Strike 1: Talk to Colorado Buffaloes football fans and mention the names of Dan Hawkins and Deion Sanders. You’re going to get polar opposite reactions. Simply put, CU fans see Hawkins as a loser, and Deion as a winner.

But it’s not that simple. Strip away the hype and the emotion, and there are definite similarities, both good and bad.

Hawkins coached the Buffs for almost five seasons, compiling a record of 19-39 (32.75%) after arriving from a successful run at Boise State with much fanfare, but saddled with substandard facilities and support. In five seasons with those Broncos, he won four conference titles, went to four bowl games and won two of them. He was a hot commodity when CU lured him away.

After a rough first year, the Buffs upset third-ranked Oklahoma in Boulder in year two and earned a bid to the Independence Bowl, where they lost to Nick Saban’s first Alabama squad.

Things went downhill after that.

The losing was tough enough to swallow, but what made things even worse was the visual of Hawkins bringing in his son Cody to be CU’s starting quarterback. Cody became a lightning rod for criticism. He put up nice individual stats, but that never translated to wins. Yet he’s still comfortably in third place among CU all-time passing leaders, ahead of guys like Joel Klatt, Koy Detmer and Kordell Stewart.

The Hawkins father-son/QB combo will never ever be revered in Boulder.

Fast forward more than a decade and Sanders first year as the head football coach at the University of Colorado, when the team was 4-8 (33.3%) will be remembered forever for a lot of reasons, including the tremendous impact the Hall of Famer had on the program financially and from an attention standpoint, even though it was just as unsuccessful on the field.

This also includes of course Sanders’ son Shedeur as the Buffs starting quarterback.

The comparison is right there.

You don’t have to be an NFL scout to see that Shedeur is a far more talented quarterback than Cody Hawkins ever was. But being the coach’s son/QB still brings an extra layer of attention. If you’re a Sanders, attention is what you’re all about. But not all of it’s good.

Like Cody, Shedeur put up good stats as the Buffs signal caller, but not a lot of wins.
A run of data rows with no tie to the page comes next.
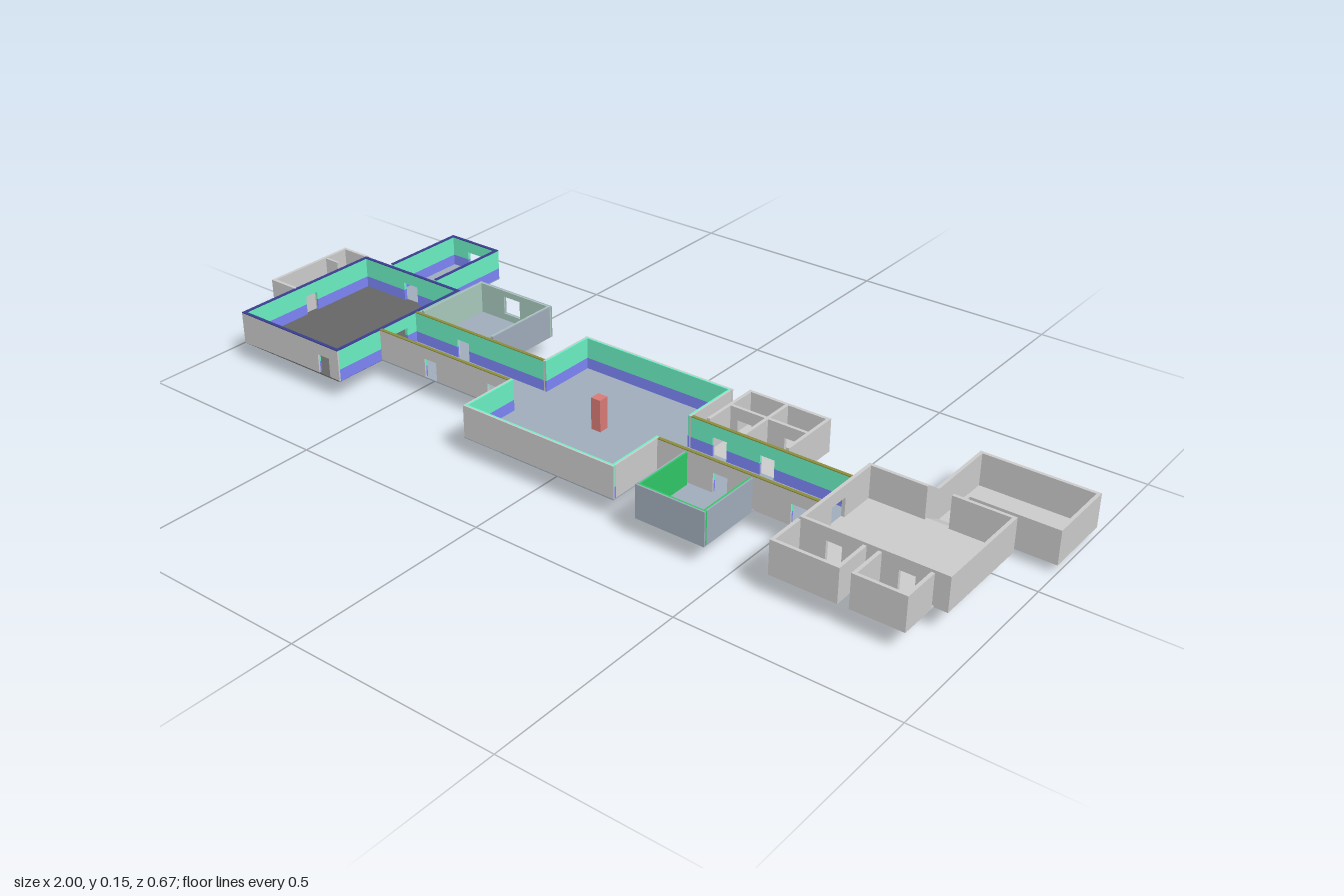
import * as THREE from 'three';

const mat = (color) => new THREE.MeshStandardMaterial({ color, flatShading: true, side: THREE.DoubleSide });
const GREY = mat(0xcccccc), SLATE = mat(0xa0acba), DARK = mat(0x666666), GREEN = mat(0x6bf0c4);
const BLUE = mat(0x7c85f7), SAGE = mat(0xa8c8bc), LEAF = mat(0x2fc766), RED = mat(0xd87a76);
const NAVY = mat(0x3a3f90), OLIVE = mat(0x8c8c3c);

const T = 0.008;        // wall thickness
const BASE = 0.05, TOP = 0.13, DADO = 0.08, DOOR = 0.1;

function box(parent, name, x0, x1, y0, y1, z0, z1, material) {
  const m = new THREE.Mesh(new THREE.BoxGeometry(x1 - x0, y1 - y0, z1 - z0), material);
  m.position.set((x0 + x1) / 2, (y0 + y1) / 2, (z0 + z1) / 2);
  m.name = name;
  parent.add(m);
}

// One wall skin along x or z, split around openings [from, to, bottom, top]
function skin(parent, name, alongX, a, b, c0, c1, y0, y1, openings, material) {
  const piece = (p, q, lo, hi) => {
    if (q - p < 1e-4 || hi - lo < 1e-4) return;
    if (alongX) box(parent, name, p, q, lo, hi, c0, c1, material);
    else box(parent, name, c0, c1, lo, hi, p, q, material);
  };
  let at = a;
  for (const [p, q, lo, hi] of openings) {
    piece(at, p, y0, y1);
    piece(p, q, y0, Math.min(y1, lo));
    piece(p, q, Math.max(y0, hi), y1);
    at = q;
  }
  piece(at, b, y0, y1);
}

// Painted walls are blue below the dado line and green above it
function bands(paint, y0, y1) {
  return paint === 'painted' ? [[y0, DADO, BLUE], [DADO, y1, GREEN]] : [[y0, y1, paint]];
}

// Room with an inner and an outer skin on each of its walls
function room(root, name, x0, x1, z0, z1, opt = {}) {
  const { floor = GREY, inside = GREY, outside = GREY, cap = null, y0 = BASE, y1 = TOP,
    sides = 'nsew', openings = {}, outer = {} } = opt;
  const g = new THREE.Group();
  g.name = name;
  root.add(g);
  if (floor) box(g, name + 'Floor', x0, x1, y0, y0 + 0.003, z0, z1, floor);
  const spec = { n: [true, z0, 1], s: [true, z1, -1], w: [false, x0, 1], e: [false, x1, -1] };
  const capH = cap ? 0.002 : 0;
  for (const side of sides) {
    const [alongX, edge, dir] = spec[side];
    const a = alongX ? x0 : z0 + T, b = alongX ? x1 : z1 - T;
    const holes = openings[side] || [];
    const layer = (from, to, paint) => {
      const c0 = edge + dir * from, c1 = edge + dir * to;
      const list = bands(paint, y0, y1 - capH);
      if (cap) list.push([y1 - capH, y1, cap]);
      for (const [lo, hi, m] of list)
        skin(g, name + 'Wall', alongX, a, b, Math.min(c0, c1), Math.max(c0, c1), lo, hi, holes, m);
    };
    layer(0, T / 2, outer[side] || outside);
    layer(T / 2, T, inside);
  }
  return g;
}

const door = (c, w = 0.036, base = BASE, top = DOOR) => [c - w / 2, c + w / 2, base, top];
const gap = (p, q) => [p, q, -1, 1];

// Extruded z-y outline, spanning x0..x1
function profile(parent, name, pts, x0, x1, material) {
  const shape = new THREE.Shape(pts.map(([z, y]) => new THREE.Vector2(-z, y)));
  const geo = new THREE.ExtrudeGeometry(shape, { depth: x1 - x0, bevelEnabled: false });
  const m = new THREE.Mesh(geo.rotateY(Math.PI / 2), material);
  m.position.x = x0;
  m.name = name;
  parent.add(m);
}

export function createModel() {
  const root = new THREE.Group();
  root.name = 'buildingInterior';

  // Dark-floored room and the room behind it
  room(root, 'darkRoom', -0.92, -0.6, -0.105, 0.3, {
    floor: DARK, inside: 'painted', cap: NAVY, outer: { e: 'painted', n: 'painted' },
    openings: { n: [door(-0.76, 0.045)], s: [door(-0.648)], w: [door(0.09)], e: [door(0.1025, 0.05)] },
  });
  room(root, 'backRoom', -0.84, -0.685, -0.337, -0.105, {
    floor: SLATE, inside: 'painted', outside: 'painted', cap: NAVY, sides: 'new',
    openings: { n: [door(-0.76, 0.045)] },
  });

  // Corridors on both sides of the hall
  room(root, 'rightCorridor', -0.6, -0.205, 0.04, 0.165, {
    floor: SLATE, inside: 'painted', cap: OLIVE, sides: 'ns',
    openings: { n: [door(-0.45)], s: [door(-0.442), door(-0.25)] },
  });
  room(root, 'leftCorridor', 0.205, 0.6, 0.04, 0.165, {
    floor: SLATE, inside: 'painted', cap: OLIVE, sides: 'ns',
    openings: { n: [door(0.28), door(0.4)], s: [door(0.365), door(0.555)] },
  });

  // Central hall with its pillar
  const hall = room(root, 'hall', -0.205, 0.205, -0.105, 0.31, {
    floor: SLATE, inside: 'painted',
    openings: { e: [gap(0.048, 0.157)], w: [gap(0.048, 0.157)] },
  });
  box(hall, 'pillar', -0.0125, 0.0125, BASE, TOP, 0.09, 0.115, RED);

  // Side rooms off the corridors
  room(root, 'windowRoom', -0.595, -0.37, -0.175, 0.04, {
    floor: SLATE, inside: SAGE, outside: SLATE, sides: 'new',
    openings: { n: [door(-0.49, 0.05, 0.07, 0.115)] },
  });
  room(root, 'greenRoom', 0.28, 0.45, 0.165, 0.335, {
    floor: SLATE, inside: LEAF, outside: SLATE, sides: 'sew',
  });
  const cells = room(root, 'smallRooms', 0.235, 0.442, -0.126, 0.04, { sides: 'new' });
  skin(cells, 'divider', false, -0.118, 0.04, 0.331, 0.339, BASE, TOP, [], GREY);
  skin(cells, 'crossWall', true, 0.243, 0.331, -0.05, -0.042, BASE, TOP, [door(0.28)], GREY);
  skin(cells, 'crossWall', true, 0.339, 0.434, -0.05, -0.042, BASE, TOP, [door(0.4)], GREY);

  // Grey end room with two closets in front
  room(root, 'endRoom', 0.6, 0.93, -0.022, 0.233, {
    openings: { n: [gap(0.738, 0.792)], s: [door(0.68), door(0.84)], w: [door(0.1025, 0.05)] },
  });
  room(root, 'closet', 0.6, 0.755, 0.233, 0.335, { sides: 'sew' });
  room(root, 'closet', 0.78, 0.9, 0.233, 0.335, { sides: 'sew' });

  // Lower corner room reached by a sloping passage
  room(root, 'lowerRoom', 0.73, 1, -0.25, -0.076, {
    y0: 0.02, y1: 0.1, openings: { s: [gap(0.738, 0.792)] },
  });
  const passage = new THREE.Group();
  passage.name = 'slopingPassage';
  root.add(passage);
  const side = [[-0.015, 0.02], [-0.076, 0.02], [-0.076, 0.1], [-0.065, 0.1], [-0.02, 0.13], [-0.015, 0.13]];
  for (const x of [0.73, 0.792]) profile(passage, 'passageWall', side, x, x + T, GREY);
  profile(passage, 'passageRamp', [[-0.015, 0.02], [-0.076, 0.02], [-0.076, 0.023], [-0.02, 0.053], [-0.015, 0.053]],
    0.738, 0.792, GREY);

  // Stairwell at the far end: lower floor, two flights and a landing
  const well = room(root, 'stairwell', -1, -0.916, -0.11, 0.135, {
    floor: null, y0: 0, sides: 'nsw',
  });
  box(well, 'lowerFloor', -1, -0.92, 0, 0.003, 0.004, 0.135, GREY);
  box(well, 'stairwellWall', -0.924, -0.916, 0, 0.05, -0.11, 0.135, GREY);
  box(well, 'landing', -1, -0.92, 0.02, 0.023, -0.11, -0.072, GREY);
  profile(well, 'lowerFlight', [[0.004, 0], [0.004, 0.003], [-0.072, 0.023], [-0.072, 0.02]], -1, -0.966, GREY);
  profile(well, 'upperFlight', [[-0.01, 0.064], [-0.01, 0.067], [-0.072, 0.023], [-0.072, 0.02]], -0.955, -0.92, GREY);
  const rail = [[-0.0136, 0.003], [-0.072, 0.02], [-0.072, 0.1], [-0.065, 0.1], [-0.0136, 0.143]];
  for (const x of [-0.957, -0.924]) profile(well, 'flightWall', rail, x, x + 0.004, GREY);
  box(well, 'flightEndWall', -0.96, -0.92, 0.003, 0.147, -0.0136, -0.008, GREY);

  return root;
}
Regardless, the Sanders father-son/QB tandem IS currently revered by CU faithful. Could that standing could be in any danger?

Fact of the matter is, there’s a not-so-good element of “Daddy Ball 2.0” going on in Boulder, as displayed most recently by the Louis Vuitton Paris modeling episode. Last week, Shedeur and his brother Shilo skipped the Buffs first team meeting of the year – with Deion’s blessing – to travel to Paris to do some runway modeling (presumably as part of their lucrative NIL deals.) The move has been criticized by friends and foes alike as sending the wrong message.

Those criticisms mean nothing to Deion. He’s far more worried about what other coaches are saying about him. Still, it’s more than fair to ask if the same “blessing” would have been given to any of the CU players who were not related to the head coach?

Don’t forget, last season ended with acclaimed offensive coordinator Sean Lewis quitting as the Buffs play caller with four games to go due to the special treatment the son/QB was getting. This included Shedeur’s personal quarterback coach being involved with team meetings and game plans, not running the plays that Lewis was sending in, and reportedly holding on to the ball too long when he should have been throwing it away in order to keep up his completion percentage. (By the way, these are the same things that Russell Wilson was reportedly doing under Nathaniel Hackett in 2022 that drew the ire of Denver Broncos followers.)

As soon as the season ended, Lewis, offensive line coach Bill O’Boyle, and tight ends coach Tim Brewster all resigned. Lewis is the new head coach at San Diego State.

Preferential treatment for star players is nothing new at any level of sports. It’s all good when the team is winning. Still, “the coaches kid” always has and always will carry with it a negative connotation. When you’re 4-8, allowing your son(s) to do things other players wouldn’t be allowed to do is the kind of thing that can turn a difficult situation into something much worse.